Set against this are those who believe that culture is deliberate. To them, every word and thought must be carefully measured for fear of contributing to one repressive culture or another. In this particular case, that’s “rape culture,” and all of Penny Arcade’s bluster is nothing less than horrifying. This is the other story; the other version of events; the competing fiction. Those who believe in rape culture believe in a sort of semiotic butterfly effect, whereby constant mention of rape as a laudable act (“we raped the other team in LoL last night”) or as an item of humour desensitizes people and eventually contributes to the incidence of actual rapes.
It would be easy to call this difference one of liberalism vs. conservatism, but that would be false: the Dickwolves argument is a clash between one liberal paradigm (third-wave feminism) and another liberal paradigm (free speech)! To third-wave feminists, it is utterly shocking that someone would willingly choose to wear a Dickwolves shirt after the backlash.
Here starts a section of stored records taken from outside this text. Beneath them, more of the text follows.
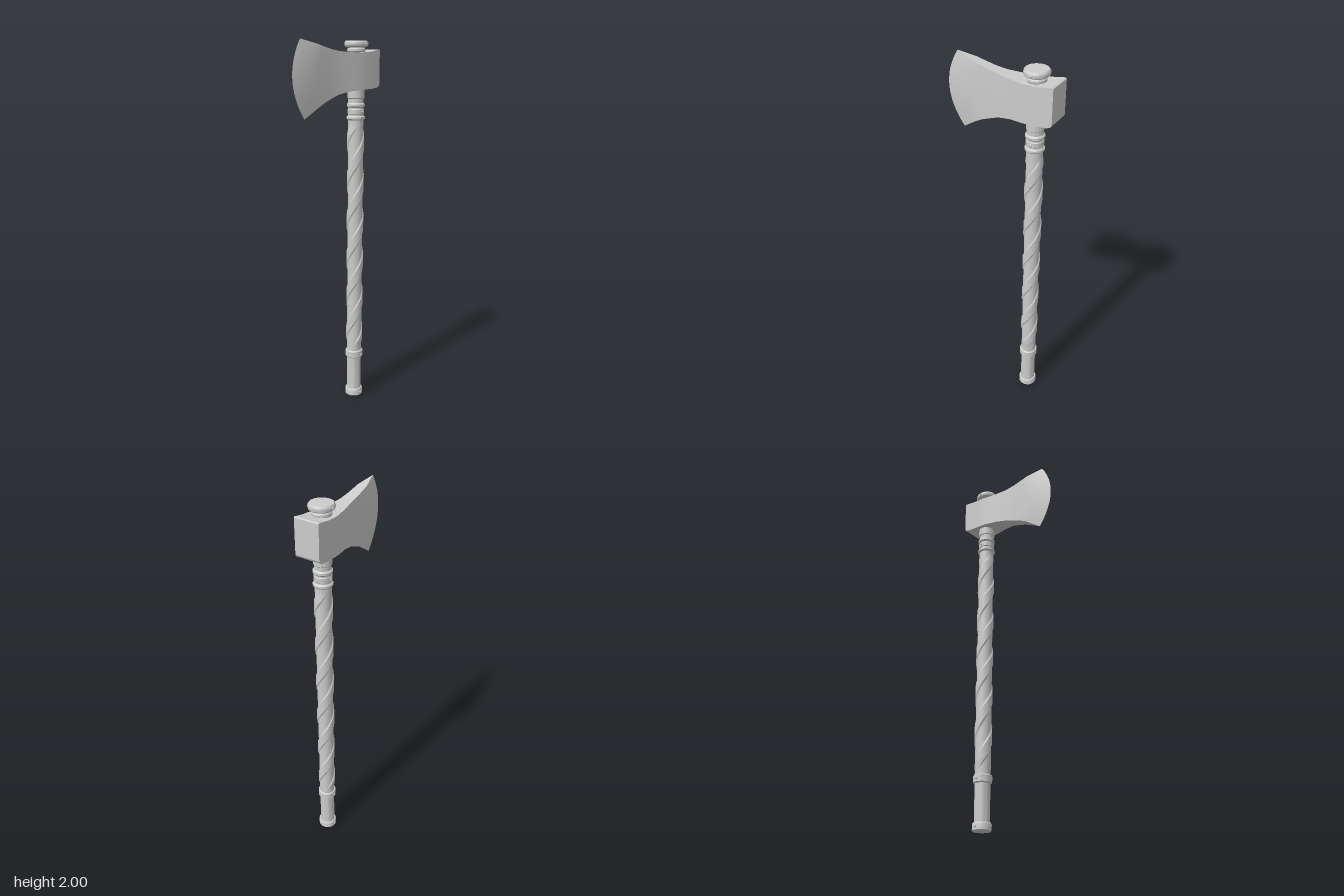
import * as THREE from 'three';
import { toCreasedNormals } from 'three/addons/utils/BufferGeometryUtils.js';

const AXIS_Z = -0.18; // the haft stands behind the centre

// Axe head lofted along z: [z top, z bottom, forward bulge, y top, y bottom, half width]
function headGeometry() {
  const stations = [
    [-0.295, -0.295, 0, 1.95, 1.775, 0.066],
    [-0.288, -0.288, 0, 1.954, 1.764, 0.067],
    [-0.27, -0.27, 0, 1.951, 1.757, 0.067],
    [-0.23, -0.23, 0, 1.944, 1.753, 0.067],
    [-0.18, -0.18, 0, 1.94, 1.75, 0.066],
    [-0.14, -0.14, 0, 1.938, 1.748, 0.062],
    [-0.07, -0.07, 0, 1.939, 1.743, 0.048],
    [0.0, 0.0, 0.005, 1.945, 1.729, 0.035],
    [0.05, 0.045, 0.02, 1.953, 1.712, 0.031],
    [0.1, 0.09, 0.042, 1.965, 1.694, 0.0275],
    [0.15, 0.13, 0.068, 1.978, 1.673, 0.024],
    [0.24, 0.215, 0.068, 2.0, 1.615, 0],
  ];
  const rows = 12, ring = 2 * (rows + 1);
  const pos = [], index = [];
  for (const [zt, zb, bulge, yt, yb, w] of stations) {
    for (let j = 0; j < ring; j++) {
      const t = (j <= rows ? j : ring - 1 - j) / rows;
      pos.push(j <= rows ? w : -w, yb + (yt - yb) * t, zb + (zt - zb) * t + bulge * 4 * t * (1 - t));
    }
  }
  for (let i = 0; i < stations.length - 1; i++) {
    for (let j = 0; j < ring; j++) {
      const a = i * ring + j, b = i * ring + (j + 1) % ring;
      index.push(a, b, a + ring, b, b + ring, a + ring);
    }
  }
  // flat poll at the back
  for (let j = 0; j < rows; j++) {
    const p = j, q = ring - 1 - j;
    index.push(p, q, p + 1, q, q - 1, p + 1);
  }
  const g = new THREE.BufferGeometry();
  g.setAttribute('position', new THREE.Float32BufferAttribute(pos, 3));
  g.setIndex(index);
  return toCreasedNormals(g, 0.4);
}

// Shaft with two raised straps twisted around it
function wrappedShaft(y0, y1) {
  const h = y1 - y0, pitch = 0.44;
  const g = new THREE.CylinderGeometry(1, 1, h, 36, 110, true);
  const p = g.attributes.position;
  for (let i = 0; i < p.count; i++) {
    const y = p.getY(i) + (y0 + y1) / 2;
    const angle = Math.atan2(p.getX(i), p.getZ(i));
    const inset = Math.min(y - y0, y1 - y);
    const fade = THREE.MathUtils.smoothstep(inset, 0.03, 0.09);
    const raised = Math.abs(Math.cos(angle)) > 0.78 ? 0.0055 * fade : 0;
    const r = 0.0405 + raised, turned = angle + (y / pitch) * Math.PI * 2;
    p.setXYZ(i, r * Math.sin(turned), y, r * Math.cos(turned));
  }
  return toCreasedNormals(g, 0.35);
}

function lathe(points, sides = 24) {
  return toCreasedNormals(new THREE.LatheGeometry(points.map(([r, y]) => new THREE.Vector2(r, y)), sides), 0.6);
}

// Bevelled band around the haft
function band(r, y0, y1, c = 0.005) {
  return lathe([[0.036, y0], [r - c, y0], [r, y0 + c], [r, y1 - c], [r - c, y1], [0.036, y1]]);
}

export function createModel() {
  const model = new THREE.Group();
  model.name = 'battleAxe';
  const grey = new THREE.MeshStandardMaterial({ color: 0xcccccc });
  grey.name = 'plain grey';

  const add = (parent, name, geometry) => {
    const mesh = new THREE.Mesh(geometry, grey);
    mesh.name = name;
    parent.add(mesh);
    return mesh;
  };

  add(model, 'axeHead', headGeometry());

  const haft = new THREE.Group();
  haft.name = 'haft';
  haft.position.z = AXIS_Z;
  model.add(haft);

  // grip and shaft
  add(haft, 'grip', lathe([[0.04, 0.03], [0.04, 0.25]]));
  add(haft, 'wrappedShaft', wrappedShaft(0.265, 1.6));
  add(haft, 'neck', lathe([[0.041, 1.6], [0.041, 1.965]]));

  // pommel and bands
  add(haft, 'pommel', lathe([[0, 0], [0.045, 0], [0.049, 0.005], [0.049, 0.036], [0.045, 0.042], [0.036, 0.042]]));
  add(haft, 'gripBand', band(0.049, 0.235, 0.278));
  add(haft, 'lowerCollar', band(0.049, 1.59, 1.614, 0.007));
  add(haft, 'middleCollar', band(0.044, 1.62, 1.65, 0.004));
  add(haft, 'upperCollar', band(0.048, 1.655, 1.682, 0.008));
  add(haft, 'headSeat', band(0.045, 1.7, 1.755, 0.006));

  // mushroom cap above the head
  add(haft, 'topCap', lathe([
    [0.041, 1.935], [0.048, 1.945], [0.048, 1.955], [0.043, 1.962], [0.053, 1.966],
    [0.061, 1.972], [0.063, 1.98], [0.062, 1.99], [0.056, 1.998], [0, 2.0],
  ], 20));

  // rivets on both sides of the bands
  for (const [r, y] of [[0.049, 0.021], [0.049, 0.256], [0.044, 1.635], [0.062, 1.981]]) {
    for (const side of [-1, 1]) {
      const rivet = add(haft, 'rivet', new THREE.SphereGeometry(0.006, 10, 8));
      rivet.position.set(side * r, y, 0);
    }
  }
  return model;
}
After all, even if others don’t agree with their way of looking at culture, it’s obvious they are horrified by it. Why would anyone willingly offend them?
“A moral panic is a public panic over an issue deemed to be a threat to, or shocking to, the sensibilities of ‘proper’ society… Where the moral panic involves a group whose members are conscious of their subordination, the denounced behavior may become a symbol of opposition and rebellion.” – RationalWiki
It has to be noted that third-wave feminists do not form a majority consensus in society at large; only in educational institutions and on the Internet – where liberalism holds sway – are they taste-makers. “Rebellion” against any standards they impose may therefore also be understood as a clash between online and offline standards.
Of course, moral panic in the abstract is regularly derided in the gaming community, because of its associations with video game censors like Jack Thompson. Penny Arcade itself publicly feuded with the now-disbarred lawyer in 2005. Perhaps this illustrates a valuable lesson about how people apply ideals. People get that moral panic is absurd when applied to something they instinctively find harmless or positive like gaming, but change the bugbear to something like hurtful speech, and suddenly they’re all in. After all, stereotypical video game nerds and anime otaku have a long and storied history of being verbally abused.
Will Penny Arcade spawn more controversies in the future?
“With me not being able to keep my mouth shut – I’m trying very hard to be better about that . . . When and where it’s OK to say the things that I think. When I do things or say things that hurt not just me but fourteen other people who rely on Penny Arcade for their livelihood, when I say something dumb to make somebody mad . . . that I can see happening again. I hope it doesn’t, but I know who I am.” – Gabe
There you have it. It looks like it will happen again, and they are aware of it to the point of being fatalistic. While Gabe and Tycho are incredibly crass and offensive, perhaps we can at least say that they are also incredibly honest about who they really are. Time will tell whether they are remembered as hatemongers, advocates of free speech, or guys making dumb jokes.